Friday, May 31, 2013
Watching Trace dance around at his Wiggles themed first birthday party, you'd never know the health scare he gave his parents just days into his little life. When E.C. and his wife Karen got married, they knew they wanted to start having kids right away, but they didn't realize the difficult road they had ahead. The couple went through five rounds of IVF, five rounds of IUI and two miscarriages over a four year period. So, you can imagine how overjoyed they were when they found out they were pregnant with little Trace.
"We felt so blessed and almost relieved," said Karen. "After all we went through, it was really hard to believe at first. So many people take having kids for granted. I enjoyed every single minute of being pregnant because it was such a miracle."
After a fairly easy pregnancy and birth, Karen and E.C. were thrilled to welcome 5 lb. 15 oz. Trace into the world on March 22. But, on day two of his little life, the doctors at Children's Hospital of Richmond at VCU noticed something was wrong with Trace's heart.
"Finding out our beautiful baby boy had a heart condition that would kill him if it wasn't fixed was scary," said E.C. "But, everyone was so helpful and supportive that it really made us trust that everything would be okay. His doctor even took the time to draw us a picture of the heart to help explain to us Trace's anomalies."
Trace's condition, Tetralogy of Fallot, is characterized by a combination of four birth defects which affect the structure and blood flow of the heart. In Trace's case, the abnormalities included a hole in the septum which separates the lower ventricles of the heart, a blockage over the pulmonary valve, thickening of the heart's muscular wall and an out-of-place aorta, the artery which carries high-oxygen blood to the body. The combined effects resulted in an inadequate supply of blood to the lungs, causing less oxygenated blood to flow to the rest of the body. In severe cases, the lack of oxygenated blood can lead to cyanosis, which is a blue or purple tint to the skin. For this reason, Trace's heart condition used to be known as blue baby syndrome; however Trace was considered a "pink tet" because he never suffered from cyanosis.

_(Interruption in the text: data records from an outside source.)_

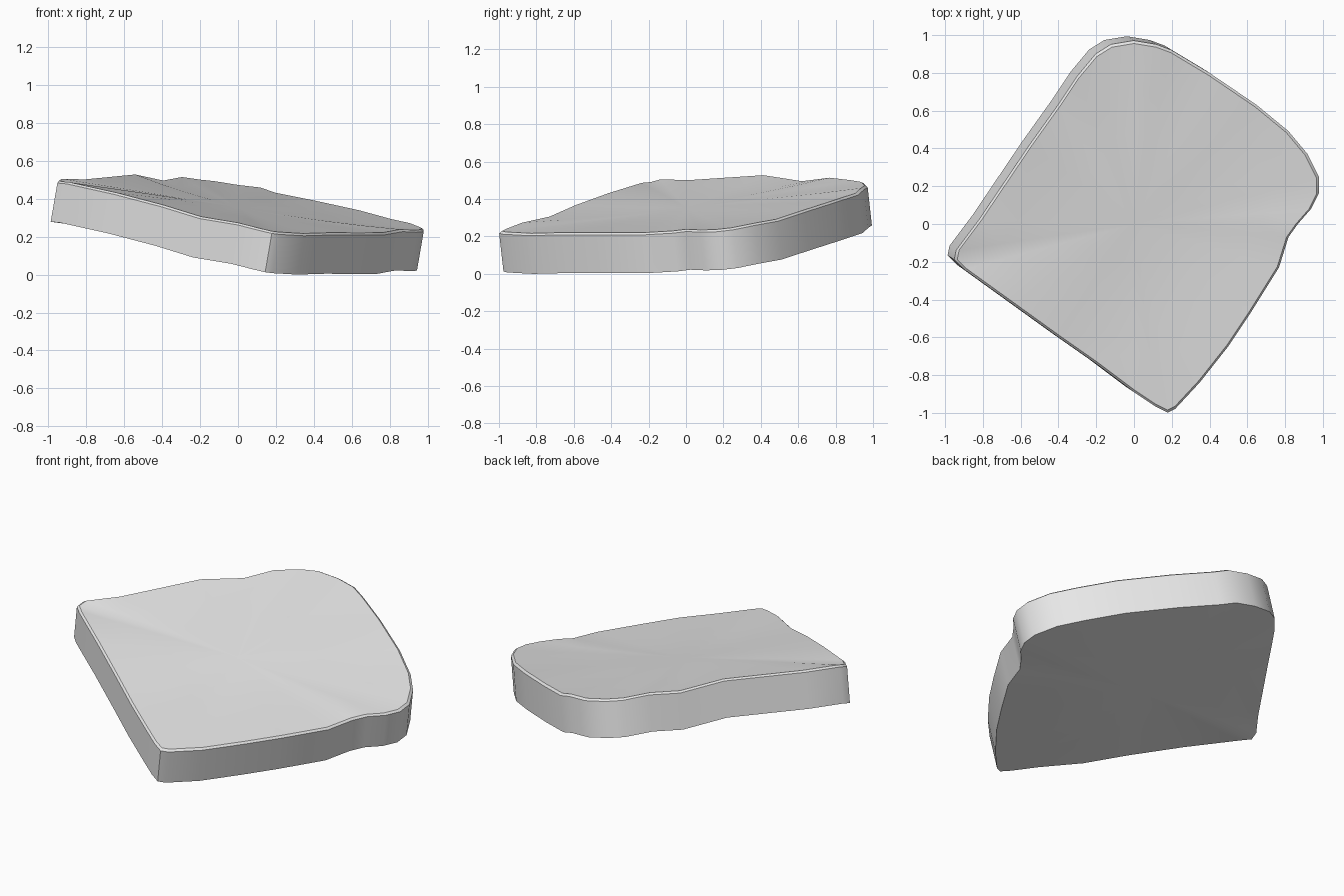
import bpy
import bmesh
import math
from mathutils import Vector

default_cube = bpy.data.objects.get("Cube")
if default_cube:
    bpy.data.objects.remove(default_cube, do_unlink=True)

# Outline of the slice: x, y and the height of the rim above the tilted plane
OUTLINE = [
    (-.95, -.19, -.01), (-.94, -.14, 0), (-.82, .02, 0), (-.55, .42, .03),
    (-.4, .63, 0), (-.3, .78, .02), (-.2, .9, .01), (-.12, .95, .01),
    (0, .97, .01), (.12, .95, .02), (.2, .92, .01), (.4, .8, .02),
    (.65, .63, .03), (.82, .49, .03), (.92, .37, .04), (.98, .25, .04),
    (.98, .16, .04), (.94, .08, .04), (.87, 0, .04), (.82, -.07, .03),
    (.77, -.23, .03), (.62, -.47, .03), (.5, -.65, .03), (.35, -.84, .02),
    (.22, -.98, .02), (.18, -1, .02), (.12, -.97, .02), (0, -.89, .02),
    (-.2, -.74, 0), (-.4, -.6, .01), (-.65, -.42, .01), (-.9, -.24, 0),
]
# Thickness direction, square to the tilted plane
THICKNESS = Vector((-.037, .024, -.215))


def surface_point(x, y, lift, scale):
    """Point on the tilted, gently uneven face at a fraction of the outline."""
    px, py = x * scale, y * scale
    wave = .008 * math.sin(5 * px + 1) * math.sin(4 * py) * (1 - scale)
    return Vector((px, py, .36 - .18 * px + .114 * py + lift * scale ** 2 + wave))


def add_ring(bm, scale, offset):
    return [bm.verts.new(surface_point(x, y, lift, scale) + offset)
            for x, y, lift in OUTLINE]


def bridge(bm, first, second):
    count = len(first)
    for i in range(count):
        j = (i + 1) % count
        bm.faces.new((first[i], first[j], second[j], second[i]))


def cap(bm, ring, offset):
    centre = bm.verts.new(surface_point(0, 0, 0, 0) + offset)
    for i, vert in enumerate(ring):
        bm.faces.new((vert, ring[(i + 1) % len(ring)], centre))


# Slice: top face, chamfered rim, wall and underside as linked rings
bm = bmesh.new()
no_offset = Vector()
top_scales = [.25, .5, .75, .985]
rings = [add_ring(bm, scale, no_offset) for scale in top_scales]
rings.append(add_ring(bm, 1, THICKNESS * .05))
rings.append(add_ring(bm, 1, THICKNESS))
rings += [add_ring(bm, scale, THICKNESS) for scale in (.75, .5, .25)]
for first, second in zip(rings, rings[1:]):
    bridge(bm, first, second)
cap(bm, rings[0], no_offset)
cap(bm, rings[-1], THICKNESS)

# Rest the lowest point on the ground
lowest = min(v.co.z for v in bm.verts)
bmesh.ops.translate(bm, verts=bm.verts[:], vec=(0, 0, -lowest))
bmesh.ops.recalc_face_normals(bm, faces=bm.faces[:])

mesh = bpy.data.meshes.new("bread_slice")
bm.to_mesh(mesh)
bm.free()
bread_slice = bpy.data.objects.new("bread_slice", mesh)
bpy.context.collection.objects.link(bread_slice)

# Plain grey material
colour = (.8, .8, .8, 1)
grey = bpy.data.materials.new("light_grey")
grey.use_nodes = True
grey.diffuse_color = colour
shader = next(n for n in grey.node_tree.nodes if n.type == "BSDF_PRINCIPLED")
shader.inputs["Base Color"].default_value = colour
mesh.materials.append(grey)

# Smooth faces with crisp rim edges
bpy.ops.object.select_all(action="DESELECT")
bread_slice.select_set(True)
bpy.context.view_layer.objects.active = bread_slice
bpy.ops.object.shade_smooth_by_angle(angle=math.radians(30))
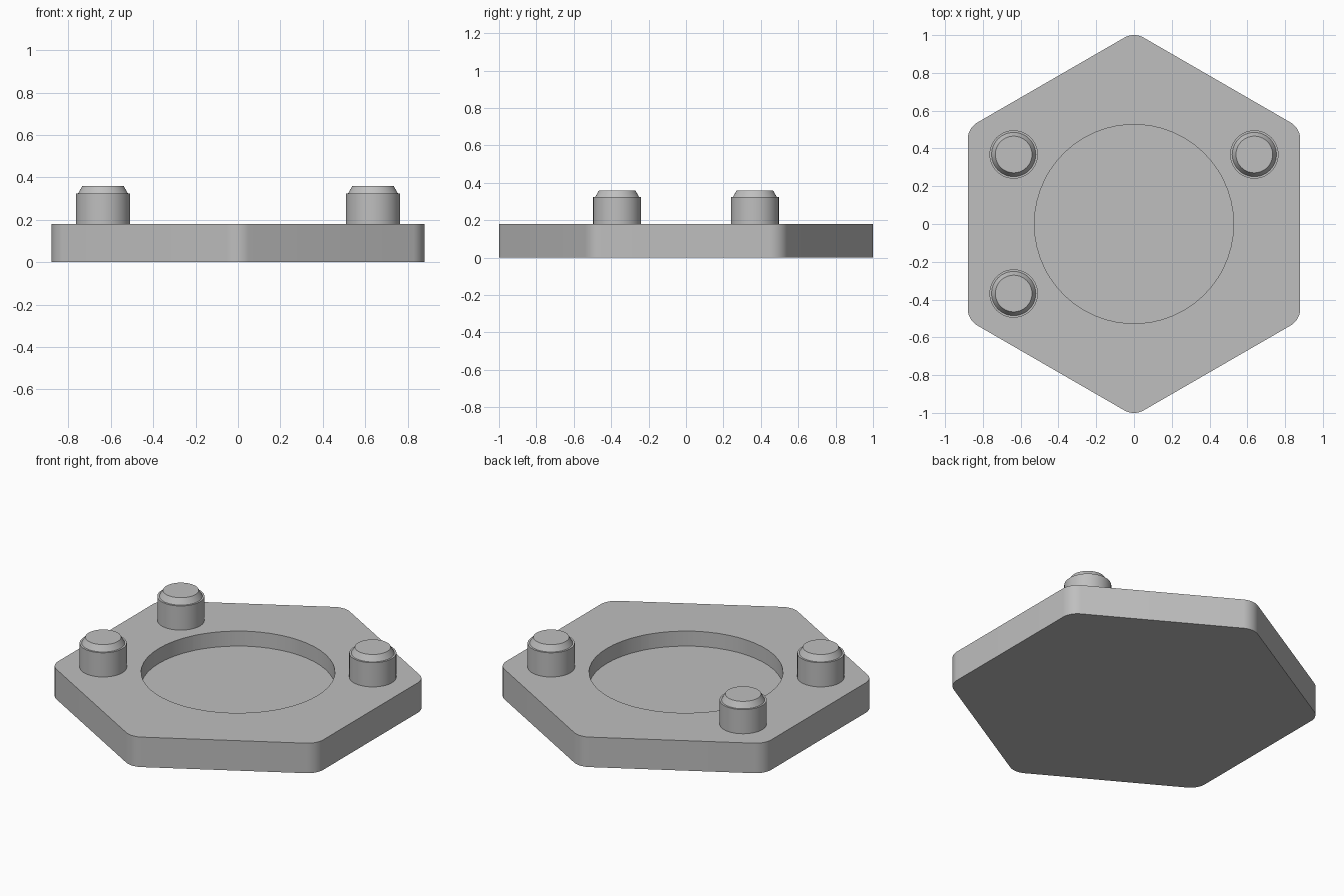
import bpy, bmesh, math

if "Cube" in bpy.data.objects:
    bpy.data.objects.remove(bpy.data.objects["Cube"])

grey = bpy.data.materials.new("light_grey")
grey.diffuse_color = (0.52, 0.52, 0.52, 1)
grey.use_nodes = True
grey.node_tree.nodes["Principled BSDF"].inputs["Base Color"].default_value = grey.diffuse_color


def finish(bm, name):
    bmesh.ops.recalc_face_normals(bm, faces=bm.faces)
    mesh = bpy.data.meshes.new(name)
    bm.to_mesh(mesh)
    bm.free()
    mesh.materials.append(grey)
    obj = bpy.data.objects.new(name, mesh)
    bpy.context.collection.objects.link(obj)
    bpy.ops.object.select_all(action='DESELECT')
    obj.select_set(True)
    bpy.context.view_layer.objects.active = obj
    return obj


def ring(bm, r, z, n, cx=0, cy=0):
    return [bm.verts.new((cx + r * math.cos(2 * math.pi * i / n),
                          cy + r * math.sin(2 * math.pi * i / n), z)) for i in range(n)]


def bridge(bm, a, b):
    n = len(a)
    for i in range(n):
        j = (i + 1) % n
        bm.faces.new((a[i], a[j], b[j], b[i]))


def lathe(name, profile, n, cx, cy):
    bm = bmesh.new()
    rings = [ring(bm, r, z, n, cx, cy) for r, z in profile]
    for a, b in zip(rings, rings[1:]):
        bridge(bm, a, b)
    bm.faces.new(rings[0])
    bm.faces.new(rings[-1])
    return finish(bm, name)


# Hexagonal plate with rounded corners
APOTHEM, FILLET, THICK = 0.88, 0.103, 0.18
STEPS = 10
centre_dist = (APOTHEM - FILLET) / math.cos(math.pi / 6)
outline = []
for k in range(6):
    mid = math.pi / 6 + k * math.pi / 3
    for s in range(STEPS + 1):
        a = mid + (s / STEPS - 0.5) * math.pi / 3
        outline.append((centre_dist * math.cos(mid) + FILLET * math.cos(a),
                        centre_dist * math.sin(mid) + FILLET * math.sin(a)))

bm = bmesh.new()
bottom = [bm.verts.new((x, y, 0)) for x, y in outline]
top = [bm.verts.new((x, y, THICK)) for x, y in outline]
bm.faces.new(bottom)
bridge(bm, bottom, top)

# Round recess: rim vertices follow the outline's directions
R, FLOOR = 0.527, 0.09
rim, floor = [], []
N = len(outline)
SUB = 8  # extra rim points along each straight side
sides = []
for i in range(N):
    a0 = math.atan2(outline[i][1], outline[i][0])
    a1 = math.atan2(outline[(i + 1) % N][1], outline[(i + 1) % N][0])
    span = (a1 - a0) % (2 * math.pi)
    count = SUB if i % (STEPS + 1) == STEPS else 1
    start = len(rim)
    for s in range(count):
        a = a0 + span * s / count
        x, y = R * math.cos(a), R * math.sin(a)
        rim.append(bm.verts.new((x, y, THICK)))
        floor.append(bm.verts.new((x, y, FLOOR)))
    sides.append((start, count))
for i, (start, count) in enumerate(sides):
    arc = [rim[(start + s) % len(rim)] for s in range(count + 1)]
    bm.faces.new([top[i], top[(i + 1) % N]] + arc[::-1])
bridge(bm, rim, floor)
bm.faces.new(floor)
finish(bm, "plate")
bpy.ops.object.shade_smooth_by_angle(angle=math.radians(30))

# Three locating pins with a small shoulder and a chamfered tip
PIN = [(0.128, THICK - 0.01), (0.128, 0.325), (0.117, 0.325), (0.097, 0.36)]
for name, x, y in (("pin_back_left", -0.637, 0.368),
                   ("pin_back_right", 0.637, 0.368),
                   ("pin_front_left", -0.637, -0.368)):
    lathe(name, PIN, 64, x, y)
    bpy.ops.object.shade_smooth_by_angle(angle=math.radians(25))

In September of 2012, six months after he was born, little Trace had open heart surgery to correct the defects. After cooling him down, stopping his heart and putting him on bypass, Trace's pediatric cardiothoracic surgeon was able to repair the hole in his heart, shift the aorta back, clear the obstruction and repair the muscle hypertrophy, giving Trace his life.
"Fifty or sixty years ago, Trace probably wouldn't have lived to see his 30th birthday, and he would have had a difficult life," said E.C. "He had everything against him, but with the medical expertise we now have available, Trace will be able to live a full, normal life."
Trace is now a happy, active one-year-old who loves playing outside and is preparing to become a big brother.
"We didn't know anyone who had been through something like this before, but the team at Children's Hospital of Richmond at VCU knew exactly what to do," said EC. "We were amazed by our doctors. They saved our son's life and we will forever be grateful."
Six months later, at Trace's first birthday party, he is doing wonderfully. Not even small for his age, Trace should be able to live a completely normal life without any limitations on his activities. And of course, his dad, a former VCU baseball player, is hoping he chooses baseball as one of those activities!